Donning a hard hat, blindingly bright safety vest and dark shades concealing his eyes, 9/11 Memorial Project manager Ron Vega scaled a section of the outside wall of the north pool of the 9/11 Memorial at the World Trade Center construction site.
"Soon the plaza will come up to here," he said, making a chop motion at the height of his knees before adding, "And this is where the names will be located."
The current plaza of the memorial will be raised six feet, allowing future visitors to walk up and touch the bronze panels bearing names of the nearly 3,000 victims of the 2001 and 1993 terror attacks. The names are inscribed in such a way to allow light to shine through. The panels will rim the memorial, marking waterfalls that drop 30 feet into reflecting pools.

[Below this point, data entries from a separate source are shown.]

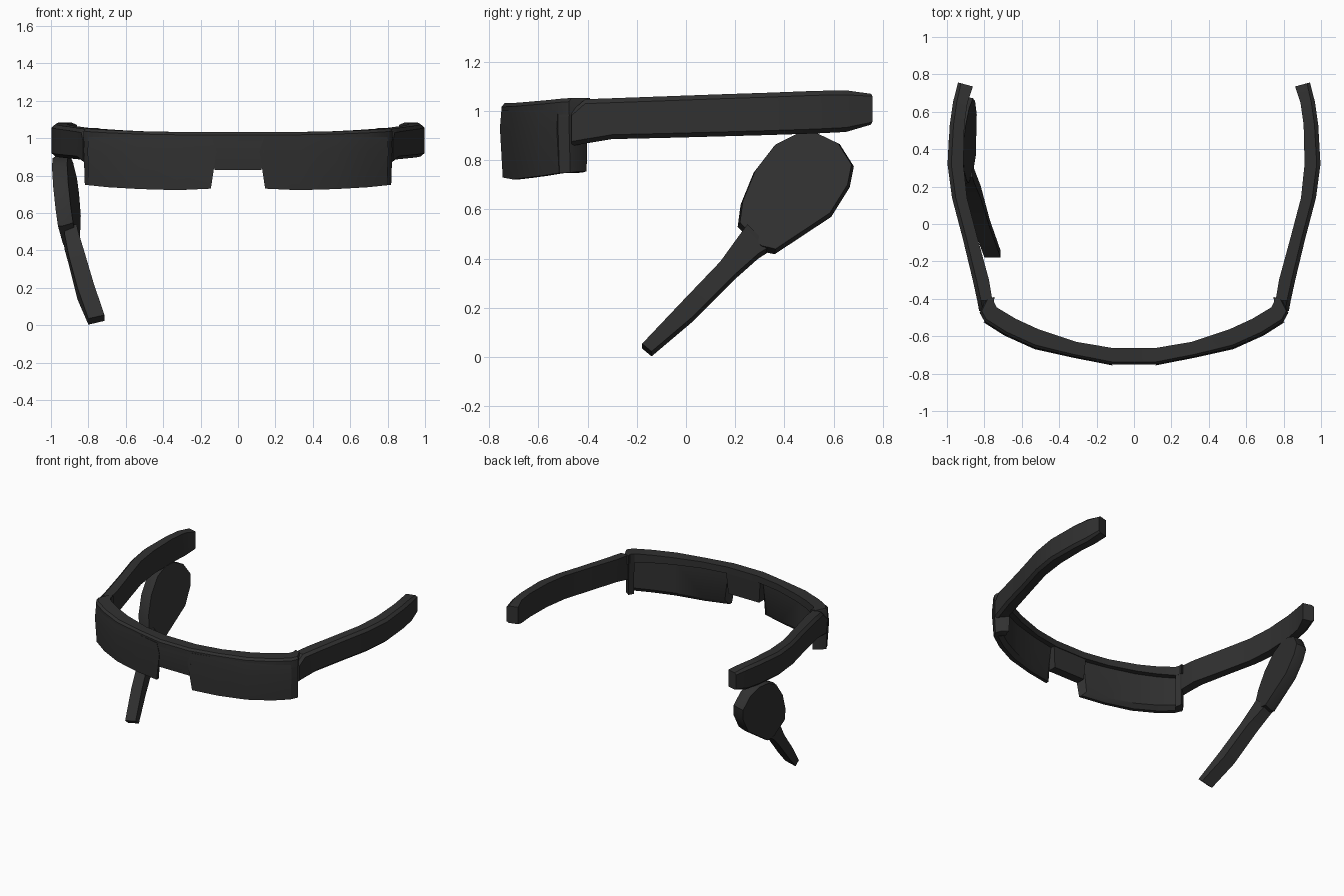
import bpy, bmesh

if "Cube" in bpy.data.objects:
    bpy.data.objects.remove(bpy.data.objects["Cube"])

black = bpy.data.materials.new("matte black")
black.diffuse_color = (0.03, 0.03, 0.03, 1)
black.use_nodes = True
black.node_tree.nodes["Principled BSDF"].inputs["Base Color"].default_value = black.diffuse_color


def loft(name, rings, angle=30):
    """Skin a list of equal-length point rings and cap both ends."""
    bm = bmesh.new()
    rows = [[bm.verts.new(p) for p in ring] for ring in rings]
    n = len(rows[0])
    for a, b in zip(rows, rows[1:]):
        for i in range(n):
            j = (i + 1) % n
            bm.faces.new((a[i], a[j], b[j], b[i]))
    bm.faces.new(rows[0])
    bm.faces.new(rows[-1])
    bmesh.ops.recalc_face_normals(bm, faces=bm.faces)
    me = bpy.data.meshes.new(name)
    bm.to_mesh(me)
    bm.free()
    me.materials.append(black)
    ob = bpy.data.objects.new(name, me)
    bpy.context.collection.objects.link(ob)
    bpy.ops.object.select_all(action='DESELECT')
    ob.select_set(True)
    bpy.context.view_layer.objects.active = ob
    bpy.ops.object.shade_smooth_by_angle(angle=angle * 0.0174533)
    return ob


def mirror_x(rings, s):
    return [[(s * x, y, z) for x, y, z in r] for r in rings]


def section(st, profile):
    """Profile of (t, z): t runs from the outer (0) to the inner (1) edge."""
    ox, oy, ix, iy = st[:4]
    return [(ox + (ix - ox) * t, oy + (iy - oy) * t, z) for t, z in profile]


# Half plan of the front: outer x, y, inner x, y, top z, lens bottom z
plan = [
    (.12, -.750, .12, -.662, 1.032, .73),
    (.33, -.708, .31, -.630, 1.033, .722),
    (.53, -.662, .51, -.563, 1.037, .728),
    (.69, -.590, .63, -.508, 1.043, .737),
    (.80, -.520, .735, -.445, 1.05, .748),
    (.825, -.475, .75, -.415, 1.053, .75),
    (.79, -.405, .745, -.390, 1.053, .75),
]

# Brow bar across the whole front
half = [section(s, [(0, .985), (0, s[4] - .015), (.15, s[4]), (1, s[4]), (1, .985)])
        for s in plan]
loft("brow_bar", mirror_x(half[::-1], -1) + half)

# Nose bridge
loft("nose_bridge", [[(x, -.748, 1.0), (x, -.752, .93), (x * k, -.742, .83),
                      (x * k, -.675, .83), (x, -.667, 1.0)]
                     for x, k in ((-.14, .9), (.14, .9))])

# Temple arm stations: y, outer x, inner x, bottom z, top z
arm = [
    (-.465, .828, .755, .858, 1.00),
    (-.41, .838, .757, .868, 1.048),
    (-.30, .862, .775, .886, 1.052),
    (-.08, .915, .835, .891, 1.060),
    (.14, .973, .893, .897, 1.068),
    (.32, .997, .912, .902, 1.074),
    (.53, .985, .907, .909, 1.082),
    (.65, .968, .890, .915, 1.084),
]
arm_rings = [[(o, y, b + .018), (o, y, t - .018), (o - .02, y, t),
              (i, y, t), (i, y, b), (o - .02, y, b)] for y, o, i, b, t in arm]
# angled arm tip
arm_rings.append([(.941, .757, .955), (.941, .757, 1.06), (.925, .752, 1.070),
                  (.861, .735, 1.070), (.861, .735, .945), (.925, .752, .945)])

for side, s in (("left", -1), ("right", 1)):
    # Lens panel, bevelled behind and pointed beside the nose
    lens = []
    for k, st in enumerate(plan[:5]):
        zb = st[5]
        ring = section(st, [(0, 1.005), (-.07, .93), (.06, zb), (.35, zb),
                            (.6, zb + .03), (.6, 1.0)])
        if k == 0:
            dx = (.02, -.005, .025, .025, .05, .02)
            ring = [(x + d, y, z) for (x, y, z), d in zip(ring, dx)]
        lens.append(ring)
    loft(side + "_lens", mirror_x(lens, s))

    # Corner block between lens and arm
    corner = [section(st, [(.02, 1.03), (.0, .93), (.08, zb), (.9, zb), (1, 1.03)])
              for st, zb in ((plan[4], .748), (plan[5], .75),
                             ((.80, -.437, .75, -.40), .755))]
    loft(side + "_corner", mirror_x(corner, s))

    # Temple arm
    loft(side + "_arm", mirror_x(arm_rings, s))

# Ear pad below the left arm: outline in y, z, on a tilted plane
pad = [(.21, .53), (.222, .62), (.275, .75), (.36, .86), (.45, .905), (.535, .908),
       (.625, .865), (.682, .775), (.665, .69), (.59, .57), (.36, .418), (.30, .432)]


def pad_ring(offset, scale, dz):
    ring = []
    for y, z in pad:
        y, z = .45 + (y - .45) * scale, .66 + (z - .66) * scale + dz
        ring.append((-.87 - .16 * (z - .66) + .13 * (y - .45) + offset, y, z))
    return ring


loft("ear_pad", [pad_ring(-.083, .97, -.004), pad_ring(-.06, 1, 0), pad_ring(0, .96, .012)])

# Microphone boom: upper edge y, z, lower edge y, z, centre x, half width
boom = [
    (.25, .53, .34, .44, -.897, .034),
    (.22, .49, .293, .41, -.89, .036),
    (.139, .378, .205, .332, -.862, .042),
    (-.02, .212, .022, .150, -.815, .044),
    (-.178, .045, -.140, .013, -.757, .043),
]
loft("microphone_boom", [[(x - h, uy, uz - .01), (x + h, uy, uz + .01),
                          (x + h, ly, lz + .01), (x - h, ly, lz - .01)]
                         for uy, uz, ly, lz, x, h in boom])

Over the past few months, progress has been steady on the memorial, which opens in the fall of next year. The two signature pools - both roughly an acre in size - are fully framed in steel. Much of the needed concrete has been poured and installation of the granite is underway. Hundreds of trees are being stored at a New Jersey nursery and will be planted at the site in the coming months.
Ron assess the progress and what work remains at the eight-acre site, which contains the National September 11 Memorial & Museum.
"We are making leaps and bounds," he said.
In the coming months, more concrete will be added to the memorial plaza to raise it six feet, allowing future visitors to walk up to the edge of the pools and touch the bronze panels bearing the names of the nearly 3,000 victims of the 2001 and 1993 terror attacks.
The plaza will serve as a green roof for the 9/11 Memorial Museum, which is taking shape seven stories beneath the memorial. The trees will be planted on the plaza in a suspended paving system that will contain soil and provide the foundation for a watering system.
Ron finished up for the day and headed back to the 9/11 Memorial headquarters nearby, where more work waited for him. He walked off the 16-acre site that for years has been known as ground zero. Now it's a site being transformed into a national memorial and unique park space in lower Manhattan for the city's residents and visitors expected from around the world.
By Michael Frazier, Sr. Communications Manager for the 9/11 Memorial